A Chinese boy suffering from a debilitating bone disease has become the first patient with a part of his spine created in a three-dimensional printer. Doctors say he will soon regain normal mobility. VOA’s George Putic reports.
Video

Video Chinese Doctors Use 3-D Spinal Implant

A Chinese boy suffering from a debilitating bone disease has become the first patient with a part of his spine created in a three-dimensional printer. Doctors say he will soon regain normal mobility. VOA’s George Putic reports.
Video

Video Uneasy Calm Settles Over Israel, Gaza Strip

Israel and the Gaza Strip have been calm since a cease-fire set in Tuesday evening, ending seven weeks of hostilities. Hamas, which controls Gaza, declared victory. Israelis were more wart. VOA’s Scott Bobb reports from Jerusalem.
Video

Video India’s Leprosy Battle Stymied by Continuing Stigma

Medical advancements in the treatment of leprosy have greatly diminished its impact around the world, largely eliminating the disease from most countries. India made great strides in combating leprosy, but still accounts for a majority of the world’s new cases each year, and the number of newly infected Indians is rising - more than 130,000 recorded last year. Doctors there say the problem has more to do with society than science. VOA News reports from Kolkata.
Video

Video Northern California Quake: No Way to Know When Next One Will Hit

A magnitude 6.0 earthquake rocked northern California’s Napa Valley on Sunday. Roads twisted and water mains burst. It was the wine country’s most severe quake in 15 years, and while hospitals treated many people, no one was killed.
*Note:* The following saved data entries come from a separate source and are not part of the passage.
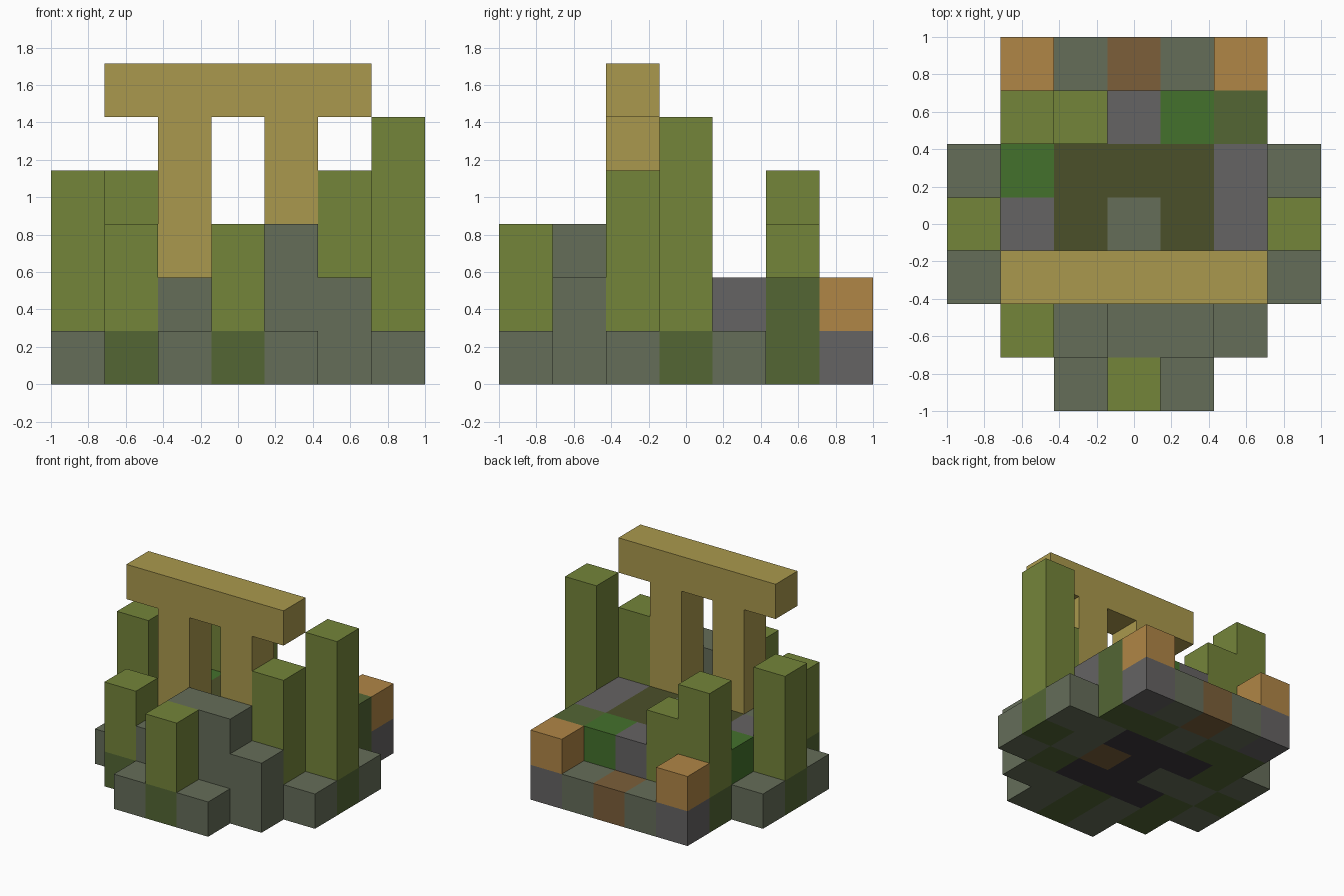
import bpy
import bmesh
from mathutils import Vector

cube = bpy.data.objects.get("Cube")
if cube:
    bpy.data.objects.remove(cube, do_unlink=True)

N = 7
S = 2 / N  # edge length of one block

# Palette: letter -> name and sRGB colour
PALETTE = {
    "g": ("grey stone", "656D59"),
    "w": ("warm grey stone", "656363"),
    "m": ("moss", "536634"),
    "l": ("olive leaf", "74853A"),
    "p": ("sandstone", "AA994D"),
    "o": ("orange clay", "B08646"),
    "b": ("brown earth", "7C5F3A"),
    "n": ("bright green", "44712C"),
    "d": ("dark olive", "4B502A"),
    "k": ("dark stone", "3C373E"),
}


def make_material(name, code):
    rgb = [int(code[i:i + 2], 16) / 255 for i in (0, 2, 4)]
    linear = [((c + 0.055) / 1.055) ** 2.4 for c in rgb] + [1]
    mat = bpy.data.materials.new(name)
    mat.use_nodes = True
    mat.diffuse_color = linear
    mat.node_tree.nodes["Principled BSDF"].inputs["Base Color"].default_value = linear
    return mat


MATERIALS = {k: make_material(*v) for k, v in PALETTE.items()}
cells = {}  # (x, y, z) -> (part, colour letter)


def layer(part, z, rows):
    """Fill one level from a plan, written back row first."""
    for r, row in enumerate(rows):
        for x, letter in enumerate(row):
            if letter != ".":
                cells[x, N - 1 - r, z] = (part, letter)


def column(part, x, y, bottom, top, letter):
    for z in range(bottom, top):
        cells[x, y, z] = (part, letter)


# Ground level
layer("base", 0, [
    ".wgbgw.",
    ".mmgmm.",
    "gmkkkgg",
    "mggkbgm",
    "gmkkkmg",
    ".mgmgg.",
    "..gmg..",
])

# Raised floor
layer("terrace", 1, [
    ".o...o.",
    "...wnm.",
    ".ndddw.",
    ".wdgdw.",
    ".gggg..",
    "..gggg.",
    ".......",
])

# Raised stone ledge at the front of the gate
for x in (3, 4):
    column("front_ledge", x, 1, 2, 3, "g")

# Leafy columns
column("front_bush", 3, 0, 1, 3, "l")
column("front_right_bush", 1, 1, 1, 3, "l")
column("right_bush", 0, 3, 1, 4, "l")
column("left_tall_bush", 6, 3, 1, 5, "l")
column("front_left_bush", 5, 2, 1, 4, "l")
column("back_bush", 1, 5, 1, 4, "l")
column("back_bush", 2, 5, 1, 3, "l")

# Gate: two pillars and a lintel
for x in (2, 4):
    column("gate", x, 2, 2, 5, "p")
for x in range(1, 6):
    column("gate", x, 2, 5, 6, "p")


def build(part):
    """Make a mesh from the exposed block faces of one part."""
    own = {c: v[1] for c, v in cells.items() if v[0] == part}
    letters = sorted(set(own.values()))
    mesh = bpy.data.meshes.new(part)
    for letter in letters:
        mesh.materials.append(MATERIALS[letter])
    bm = bmesh.new()
    for cell, letter in own.items():
        centre = Vector(cell) + Vector((0.5, 0.5, 0.5))
        for axis in range(3):
            for sign in (-1, 1):
                near = list(cell)
                near[axis] += sign
                if tuple(near) in cells:
                    continue
                normal, u = Vector(), Vector()
                normal[axis] = sign / 2
                u[(axis + 1) % 3] = 0.5
                v = normal.cross(u) * 2
                corners = (-u - v, u - v, u + v, v - u)
                points = [(centre + normal + c) * S - Vector((1, 1, 0)) for c in corners]
                face = bm.faces.new([bm.verts.new(p) for p in points])
                face.material_index = letters.index(letter)
    bmesh.ops.remove_doubles(bm, verts=bm.verts, dist=0.001)
    bmesh.ops.dissolve_limit(bm, angle_limit=0.01, verts=bm.verts,
                             edges=bm.edges, delimit={"MATERIAL"})
    bm.to_mesh(mesh)
    bm.free()
    bpy.context.collection.objects.link(bpy.data.objects.new(part, mesh))


for part in dict.fromkeys(v[0] for v in cells.values()):
    build(part)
Arash Arabasadi has more from Washington on what the future may hold for those residents living on a fault line.
Video

Video Scientists Unlock Mystery of Bird Flocks

How can flocks of birds, schools of fish or herds of antelope suddenly change direction -- all the individuals adjusting their movement in concert, at seemingly the same time? British researchers now have some insights into this behavior, which has puzzled scientists for a long time. VOA's George Putic has more.
Video

Video Ukraine: Captured Troops Proof of Russian Role in Separatist Fight

Ukrainian officials say they have captured Russian soldiers on Ukrainian territory -- the latest accusation of Moscow's involvement in the conflict in eastern Ukraine. VOA's Gabe Joselow reports from the Ukrainian side of the battle, where soldiers are convinced of Russia's role.
Video

Video Rubber May Soon Come From Dandelions

Synthetic rubber has been around for more than a century, but quality tires for cars, trucks and aircraft still need up to 40 percent or more natural rubber content. As the source of natural rubber, the rubber tree, is prone to disease and can be affected by bad weather. So scientists are looking for replacements. And as VOA’s George Putic reports, they may have found one in a ubiquitous weed.
Video

Video Jewish Life in Argentina Reflected in Yiddish Tango

Jewish people from across Europe and Russia have been immigrating to Argentina for hundreds of years. They brought with them dance music that were eventually mixed with Argentine tango. The result is Yiddish tango -- a fusion of melodies and cultural experiences that is still evolving today. Elizabeth Lee reports from the Skirball Cultural Center in Los Angeles, where one band is bringing Yiddish tango to an American audience.

AppleAndroid